In his homily this Saturday, Archbishop Dieudonné Nzapalainga of Bangui, said he was speaking for “those who are displaced,” “fleeing the ongoing violence” and “living in difficult conditions,” and called on “the leaders of the country to take quick decisions to stop the suffering of the population in Bangui and elsewhere in the country,” reported Fides Monday.
Present at the Mass was the nation’s new Prime Minister, Mahamat Kamoun, a Muslim and former special advisor appointed by the country’s Christian President Samba Panza. Kamoun officially took office on Aug.14 and is hoped to lead a transitional government that seeks to implement a cease-fire signed in Brazzaville, Congo’s capital, July 23.
Despite this ceasefire signed between former Seleka rebels and anti-Balaka militias, the archbishop stressed the massacres of civilians continue.

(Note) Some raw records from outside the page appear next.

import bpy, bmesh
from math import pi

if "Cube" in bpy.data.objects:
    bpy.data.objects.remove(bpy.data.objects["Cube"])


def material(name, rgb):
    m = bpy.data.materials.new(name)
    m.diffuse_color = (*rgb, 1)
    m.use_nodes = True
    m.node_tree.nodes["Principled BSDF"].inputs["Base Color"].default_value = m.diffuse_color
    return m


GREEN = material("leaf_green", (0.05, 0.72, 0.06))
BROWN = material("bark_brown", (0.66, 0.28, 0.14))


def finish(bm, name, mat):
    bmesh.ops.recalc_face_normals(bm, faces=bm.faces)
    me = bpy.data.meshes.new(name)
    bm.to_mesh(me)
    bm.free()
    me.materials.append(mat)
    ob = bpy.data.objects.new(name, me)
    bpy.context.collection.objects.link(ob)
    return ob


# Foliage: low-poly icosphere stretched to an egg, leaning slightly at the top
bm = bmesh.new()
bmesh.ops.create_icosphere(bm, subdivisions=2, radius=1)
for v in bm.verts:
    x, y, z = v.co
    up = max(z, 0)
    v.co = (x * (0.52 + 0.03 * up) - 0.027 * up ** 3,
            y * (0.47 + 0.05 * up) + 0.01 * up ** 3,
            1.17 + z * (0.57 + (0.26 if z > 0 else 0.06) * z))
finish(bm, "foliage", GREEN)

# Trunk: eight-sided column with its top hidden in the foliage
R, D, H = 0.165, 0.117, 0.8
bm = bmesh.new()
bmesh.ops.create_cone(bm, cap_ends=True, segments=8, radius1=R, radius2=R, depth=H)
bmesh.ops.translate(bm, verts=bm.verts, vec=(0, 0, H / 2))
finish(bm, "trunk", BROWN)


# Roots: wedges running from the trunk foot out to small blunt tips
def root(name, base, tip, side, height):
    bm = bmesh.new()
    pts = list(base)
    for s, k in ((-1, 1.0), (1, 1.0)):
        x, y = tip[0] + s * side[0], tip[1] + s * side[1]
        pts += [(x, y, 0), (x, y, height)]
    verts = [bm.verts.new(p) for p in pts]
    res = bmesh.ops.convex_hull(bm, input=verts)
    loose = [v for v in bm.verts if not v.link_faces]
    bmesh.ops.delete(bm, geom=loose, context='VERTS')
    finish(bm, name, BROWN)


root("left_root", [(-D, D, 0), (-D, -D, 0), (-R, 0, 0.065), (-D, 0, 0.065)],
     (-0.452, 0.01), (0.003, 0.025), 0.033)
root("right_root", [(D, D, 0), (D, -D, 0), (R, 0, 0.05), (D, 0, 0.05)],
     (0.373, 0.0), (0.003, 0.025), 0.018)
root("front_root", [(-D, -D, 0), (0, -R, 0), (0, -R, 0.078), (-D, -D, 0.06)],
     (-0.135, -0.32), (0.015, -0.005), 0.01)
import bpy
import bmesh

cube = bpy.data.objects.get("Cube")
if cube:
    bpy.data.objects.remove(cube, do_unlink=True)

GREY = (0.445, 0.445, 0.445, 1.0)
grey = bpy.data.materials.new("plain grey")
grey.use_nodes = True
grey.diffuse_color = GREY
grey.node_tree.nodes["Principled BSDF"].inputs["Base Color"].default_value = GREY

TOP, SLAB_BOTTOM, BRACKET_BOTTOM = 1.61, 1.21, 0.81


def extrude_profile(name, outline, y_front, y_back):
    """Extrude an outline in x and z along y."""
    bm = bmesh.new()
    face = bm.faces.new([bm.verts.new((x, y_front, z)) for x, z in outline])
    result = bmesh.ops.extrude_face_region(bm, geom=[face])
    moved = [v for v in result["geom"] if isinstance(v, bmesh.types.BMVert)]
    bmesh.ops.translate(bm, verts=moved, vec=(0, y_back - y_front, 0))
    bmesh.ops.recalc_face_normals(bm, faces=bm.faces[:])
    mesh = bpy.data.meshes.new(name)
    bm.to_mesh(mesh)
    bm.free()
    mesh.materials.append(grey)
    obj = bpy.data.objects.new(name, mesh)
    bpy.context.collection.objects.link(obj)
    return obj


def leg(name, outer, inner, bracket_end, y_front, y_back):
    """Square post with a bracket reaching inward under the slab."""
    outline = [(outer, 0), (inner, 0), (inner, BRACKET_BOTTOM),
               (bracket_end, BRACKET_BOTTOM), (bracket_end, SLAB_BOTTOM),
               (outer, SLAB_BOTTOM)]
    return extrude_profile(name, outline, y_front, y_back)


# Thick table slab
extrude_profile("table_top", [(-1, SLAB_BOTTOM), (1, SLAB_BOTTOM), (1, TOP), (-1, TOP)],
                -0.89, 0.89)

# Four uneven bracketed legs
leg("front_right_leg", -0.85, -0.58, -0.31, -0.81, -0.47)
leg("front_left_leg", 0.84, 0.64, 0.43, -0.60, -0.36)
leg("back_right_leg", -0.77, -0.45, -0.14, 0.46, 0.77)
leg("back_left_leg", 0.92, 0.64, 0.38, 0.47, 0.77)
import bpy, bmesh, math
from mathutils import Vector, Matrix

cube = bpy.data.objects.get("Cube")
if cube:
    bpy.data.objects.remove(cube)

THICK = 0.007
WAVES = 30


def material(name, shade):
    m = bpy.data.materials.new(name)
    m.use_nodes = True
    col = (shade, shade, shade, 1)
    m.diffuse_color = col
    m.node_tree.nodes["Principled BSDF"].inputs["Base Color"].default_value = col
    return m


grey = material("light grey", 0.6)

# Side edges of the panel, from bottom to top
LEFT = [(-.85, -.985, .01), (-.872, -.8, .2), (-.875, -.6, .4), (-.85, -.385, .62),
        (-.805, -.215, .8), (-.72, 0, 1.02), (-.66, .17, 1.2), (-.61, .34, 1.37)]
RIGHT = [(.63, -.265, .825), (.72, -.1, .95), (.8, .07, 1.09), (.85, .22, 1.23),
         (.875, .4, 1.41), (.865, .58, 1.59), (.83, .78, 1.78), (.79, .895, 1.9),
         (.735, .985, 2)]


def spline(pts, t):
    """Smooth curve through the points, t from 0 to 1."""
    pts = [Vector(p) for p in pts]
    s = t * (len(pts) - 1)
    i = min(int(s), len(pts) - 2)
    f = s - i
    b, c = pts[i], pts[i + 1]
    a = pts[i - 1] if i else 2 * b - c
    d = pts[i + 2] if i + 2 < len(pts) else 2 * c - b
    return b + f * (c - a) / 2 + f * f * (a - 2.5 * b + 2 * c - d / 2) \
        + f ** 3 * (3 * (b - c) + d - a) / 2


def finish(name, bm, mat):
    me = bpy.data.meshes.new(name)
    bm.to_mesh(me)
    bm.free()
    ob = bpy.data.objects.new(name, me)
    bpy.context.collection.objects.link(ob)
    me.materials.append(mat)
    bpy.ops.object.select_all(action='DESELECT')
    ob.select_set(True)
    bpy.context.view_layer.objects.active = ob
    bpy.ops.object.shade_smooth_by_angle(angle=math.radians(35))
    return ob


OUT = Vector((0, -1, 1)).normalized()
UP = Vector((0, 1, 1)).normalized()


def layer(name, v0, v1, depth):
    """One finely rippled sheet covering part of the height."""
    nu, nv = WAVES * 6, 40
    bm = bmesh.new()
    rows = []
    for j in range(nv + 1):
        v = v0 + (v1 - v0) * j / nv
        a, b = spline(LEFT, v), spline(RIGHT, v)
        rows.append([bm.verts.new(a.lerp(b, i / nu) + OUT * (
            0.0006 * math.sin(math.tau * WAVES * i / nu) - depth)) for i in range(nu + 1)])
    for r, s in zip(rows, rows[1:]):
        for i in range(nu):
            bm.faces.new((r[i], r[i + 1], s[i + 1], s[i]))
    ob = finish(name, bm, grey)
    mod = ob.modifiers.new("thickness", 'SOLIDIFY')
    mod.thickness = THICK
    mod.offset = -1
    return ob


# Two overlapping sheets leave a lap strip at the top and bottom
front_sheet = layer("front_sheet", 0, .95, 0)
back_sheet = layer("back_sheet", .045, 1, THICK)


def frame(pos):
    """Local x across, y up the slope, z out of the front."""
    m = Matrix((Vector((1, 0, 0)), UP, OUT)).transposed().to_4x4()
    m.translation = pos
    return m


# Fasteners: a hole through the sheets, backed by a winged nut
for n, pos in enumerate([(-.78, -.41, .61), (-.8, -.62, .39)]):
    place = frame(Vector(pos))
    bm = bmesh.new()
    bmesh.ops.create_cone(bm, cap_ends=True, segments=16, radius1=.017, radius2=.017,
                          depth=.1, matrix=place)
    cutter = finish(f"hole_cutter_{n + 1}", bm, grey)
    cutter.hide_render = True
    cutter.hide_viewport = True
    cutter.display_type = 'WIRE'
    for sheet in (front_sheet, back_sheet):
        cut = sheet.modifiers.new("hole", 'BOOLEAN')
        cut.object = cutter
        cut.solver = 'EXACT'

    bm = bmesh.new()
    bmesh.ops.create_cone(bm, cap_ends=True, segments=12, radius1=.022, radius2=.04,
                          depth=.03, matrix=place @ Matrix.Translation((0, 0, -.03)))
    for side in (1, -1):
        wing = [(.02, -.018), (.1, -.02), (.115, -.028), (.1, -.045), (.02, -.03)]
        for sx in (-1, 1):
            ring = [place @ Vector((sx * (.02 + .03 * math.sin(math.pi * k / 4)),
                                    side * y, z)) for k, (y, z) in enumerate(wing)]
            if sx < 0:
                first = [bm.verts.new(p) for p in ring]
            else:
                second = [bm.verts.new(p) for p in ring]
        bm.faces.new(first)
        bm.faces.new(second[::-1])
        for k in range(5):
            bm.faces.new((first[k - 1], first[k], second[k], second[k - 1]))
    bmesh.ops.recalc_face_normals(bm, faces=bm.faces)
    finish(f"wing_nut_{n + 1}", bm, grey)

The lastest one occurred in M’Brés comune in the north of the country, where, according to authorities, the mainly Muslim Seleka rebels killed at least 30 people, following a series of attacks on remote villages over the last week.
These rebels are former members of the Seleka alliance that ruled the country for 10 months. Religious and ethnic unrest began last year when their coalition toppled the government.
Claiming self defense, largely Christian communities formed “anti-Balaka” vigilante forces and carried out revenge attacks on Muslims.
As a result of this conflict, thousands of people have died and more than one million civilians have been displaced.
In January, the Seleka fighters left power, but have regrouped in the nation’s northern region, where in recent months they have been launching new attacks.
In the coming weeks before a U.N. peacekeeping mission is to arrive in mid-September, some witnesses in the region claim the rebels will assault other villages.